Information shown
------------
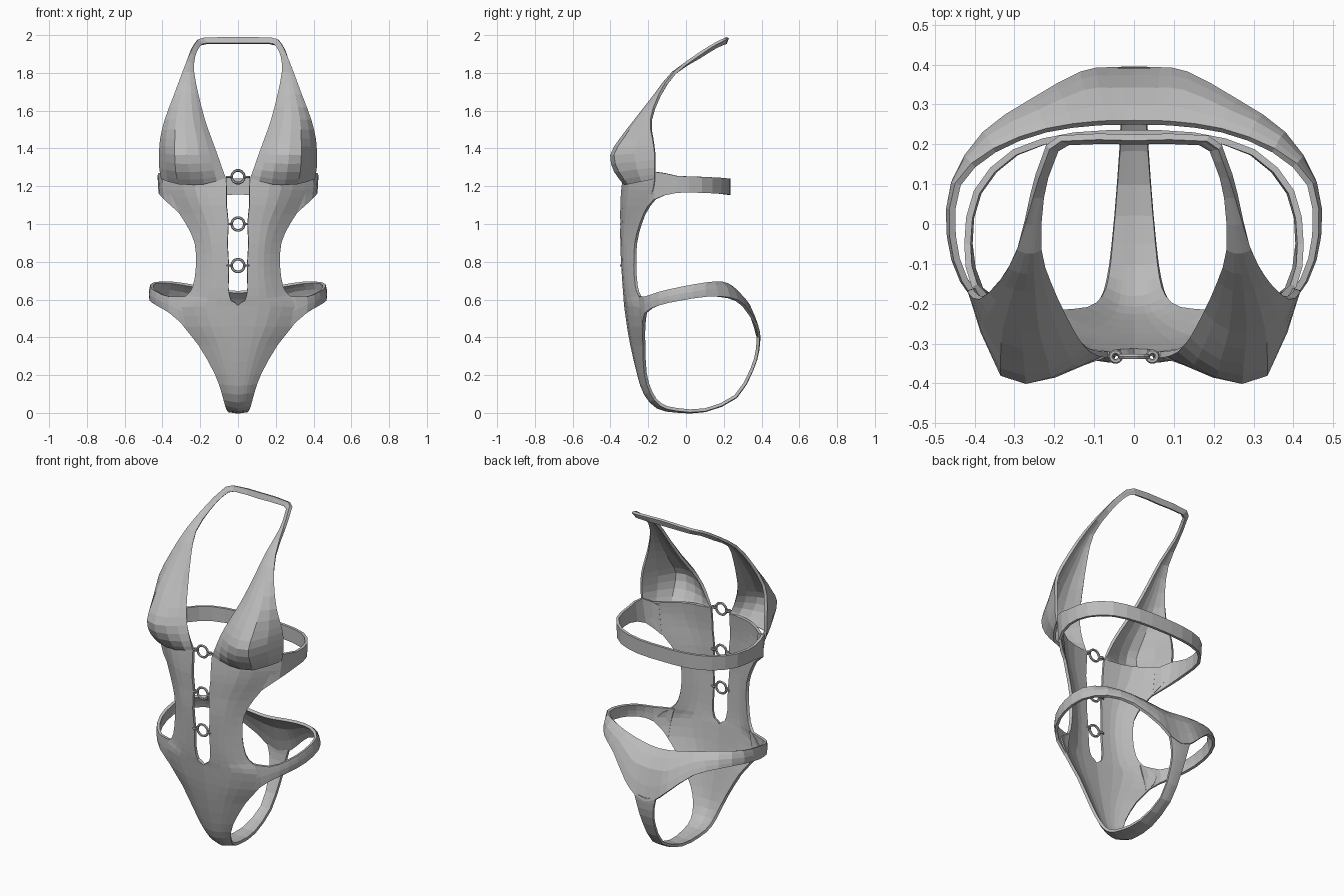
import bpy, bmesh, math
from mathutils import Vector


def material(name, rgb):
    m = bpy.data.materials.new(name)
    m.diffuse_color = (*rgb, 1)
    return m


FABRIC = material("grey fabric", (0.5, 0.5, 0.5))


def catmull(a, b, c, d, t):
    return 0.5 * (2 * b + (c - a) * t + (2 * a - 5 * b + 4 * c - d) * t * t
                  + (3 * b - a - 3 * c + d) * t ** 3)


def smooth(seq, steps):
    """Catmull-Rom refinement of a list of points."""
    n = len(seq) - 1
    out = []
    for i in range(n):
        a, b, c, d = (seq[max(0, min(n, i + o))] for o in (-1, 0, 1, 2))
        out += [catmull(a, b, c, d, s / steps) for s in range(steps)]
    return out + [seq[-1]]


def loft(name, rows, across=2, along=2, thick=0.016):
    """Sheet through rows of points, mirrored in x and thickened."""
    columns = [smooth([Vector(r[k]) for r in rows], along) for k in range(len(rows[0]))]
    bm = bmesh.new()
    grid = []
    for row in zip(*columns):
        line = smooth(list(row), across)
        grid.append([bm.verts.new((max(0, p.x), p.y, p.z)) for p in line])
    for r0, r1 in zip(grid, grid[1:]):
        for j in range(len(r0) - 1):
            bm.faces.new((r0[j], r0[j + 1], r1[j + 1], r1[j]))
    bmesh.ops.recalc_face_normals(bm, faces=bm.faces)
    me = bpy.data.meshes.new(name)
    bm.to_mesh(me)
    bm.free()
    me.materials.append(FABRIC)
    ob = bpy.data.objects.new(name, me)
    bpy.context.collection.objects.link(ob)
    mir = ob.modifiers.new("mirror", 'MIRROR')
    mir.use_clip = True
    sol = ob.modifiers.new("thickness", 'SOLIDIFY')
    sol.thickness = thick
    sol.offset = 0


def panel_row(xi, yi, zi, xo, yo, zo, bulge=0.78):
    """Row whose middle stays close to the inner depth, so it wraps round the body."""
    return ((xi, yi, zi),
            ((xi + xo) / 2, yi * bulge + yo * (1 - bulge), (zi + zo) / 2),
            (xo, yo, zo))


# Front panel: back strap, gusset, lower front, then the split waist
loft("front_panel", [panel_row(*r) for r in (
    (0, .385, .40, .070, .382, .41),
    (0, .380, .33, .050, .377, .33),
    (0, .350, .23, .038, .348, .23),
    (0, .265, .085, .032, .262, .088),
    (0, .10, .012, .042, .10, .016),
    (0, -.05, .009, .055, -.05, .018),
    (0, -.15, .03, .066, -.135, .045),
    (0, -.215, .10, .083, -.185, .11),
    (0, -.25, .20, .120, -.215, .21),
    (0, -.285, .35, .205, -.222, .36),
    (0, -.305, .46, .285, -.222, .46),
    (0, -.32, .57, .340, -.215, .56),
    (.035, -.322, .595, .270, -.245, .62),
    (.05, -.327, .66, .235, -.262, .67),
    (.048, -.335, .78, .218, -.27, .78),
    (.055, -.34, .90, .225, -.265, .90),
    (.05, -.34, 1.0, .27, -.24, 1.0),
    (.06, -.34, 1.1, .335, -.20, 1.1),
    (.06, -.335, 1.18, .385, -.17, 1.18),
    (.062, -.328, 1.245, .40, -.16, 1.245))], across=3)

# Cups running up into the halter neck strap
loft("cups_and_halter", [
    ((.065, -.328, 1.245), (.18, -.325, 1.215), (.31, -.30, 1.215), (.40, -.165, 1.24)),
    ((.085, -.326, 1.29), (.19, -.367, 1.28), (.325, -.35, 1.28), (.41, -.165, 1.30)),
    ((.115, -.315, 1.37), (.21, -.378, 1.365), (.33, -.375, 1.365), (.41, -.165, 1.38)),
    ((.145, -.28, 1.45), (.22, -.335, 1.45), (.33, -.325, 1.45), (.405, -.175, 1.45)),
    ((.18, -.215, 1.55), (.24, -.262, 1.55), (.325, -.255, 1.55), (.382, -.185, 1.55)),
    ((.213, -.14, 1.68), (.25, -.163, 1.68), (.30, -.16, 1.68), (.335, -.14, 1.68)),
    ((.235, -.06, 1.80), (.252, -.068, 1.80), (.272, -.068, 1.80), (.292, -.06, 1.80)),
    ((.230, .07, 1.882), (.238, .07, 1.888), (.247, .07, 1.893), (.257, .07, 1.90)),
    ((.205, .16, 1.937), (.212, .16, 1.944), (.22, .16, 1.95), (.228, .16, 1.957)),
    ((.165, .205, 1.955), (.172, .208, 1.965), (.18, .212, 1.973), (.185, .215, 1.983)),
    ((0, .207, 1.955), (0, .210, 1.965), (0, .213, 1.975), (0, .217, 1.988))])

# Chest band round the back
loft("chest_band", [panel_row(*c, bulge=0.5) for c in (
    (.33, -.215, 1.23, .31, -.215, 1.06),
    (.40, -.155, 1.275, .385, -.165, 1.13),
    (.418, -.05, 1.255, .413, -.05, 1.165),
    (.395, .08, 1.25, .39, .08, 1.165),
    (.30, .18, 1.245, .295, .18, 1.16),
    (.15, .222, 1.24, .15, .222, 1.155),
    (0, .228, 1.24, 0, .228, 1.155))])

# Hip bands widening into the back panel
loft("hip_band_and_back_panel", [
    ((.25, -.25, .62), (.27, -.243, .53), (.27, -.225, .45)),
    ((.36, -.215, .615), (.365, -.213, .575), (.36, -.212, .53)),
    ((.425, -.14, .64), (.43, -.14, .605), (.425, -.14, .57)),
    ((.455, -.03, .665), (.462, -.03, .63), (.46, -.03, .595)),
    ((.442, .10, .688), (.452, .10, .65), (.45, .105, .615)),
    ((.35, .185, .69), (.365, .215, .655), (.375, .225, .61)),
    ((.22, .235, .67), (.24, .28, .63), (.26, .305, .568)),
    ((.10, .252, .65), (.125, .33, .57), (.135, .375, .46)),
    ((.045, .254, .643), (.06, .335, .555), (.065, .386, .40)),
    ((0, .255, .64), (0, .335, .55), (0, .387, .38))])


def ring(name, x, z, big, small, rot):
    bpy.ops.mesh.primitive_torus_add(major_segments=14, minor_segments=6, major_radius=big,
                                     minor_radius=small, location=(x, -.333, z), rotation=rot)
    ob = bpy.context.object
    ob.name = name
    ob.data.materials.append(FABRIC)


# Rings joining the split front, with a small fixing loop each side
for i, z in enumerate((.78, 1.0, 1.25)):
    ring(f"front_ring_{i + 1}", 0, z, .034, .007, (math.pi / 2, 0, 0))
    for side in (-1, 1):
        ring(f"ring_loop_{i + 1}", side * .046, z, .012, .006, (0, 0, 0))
------------
What you are asked to do
Filter the lines above so that only those with the string "side" remain, then copy them.

Written reply
# Rings joining the split front, with a small fixing loop each side
    for side in (-1, 1):
        ring(f"ring_loop_{i + 1}", side * .046, z, .012, .006, (0, 0, 0))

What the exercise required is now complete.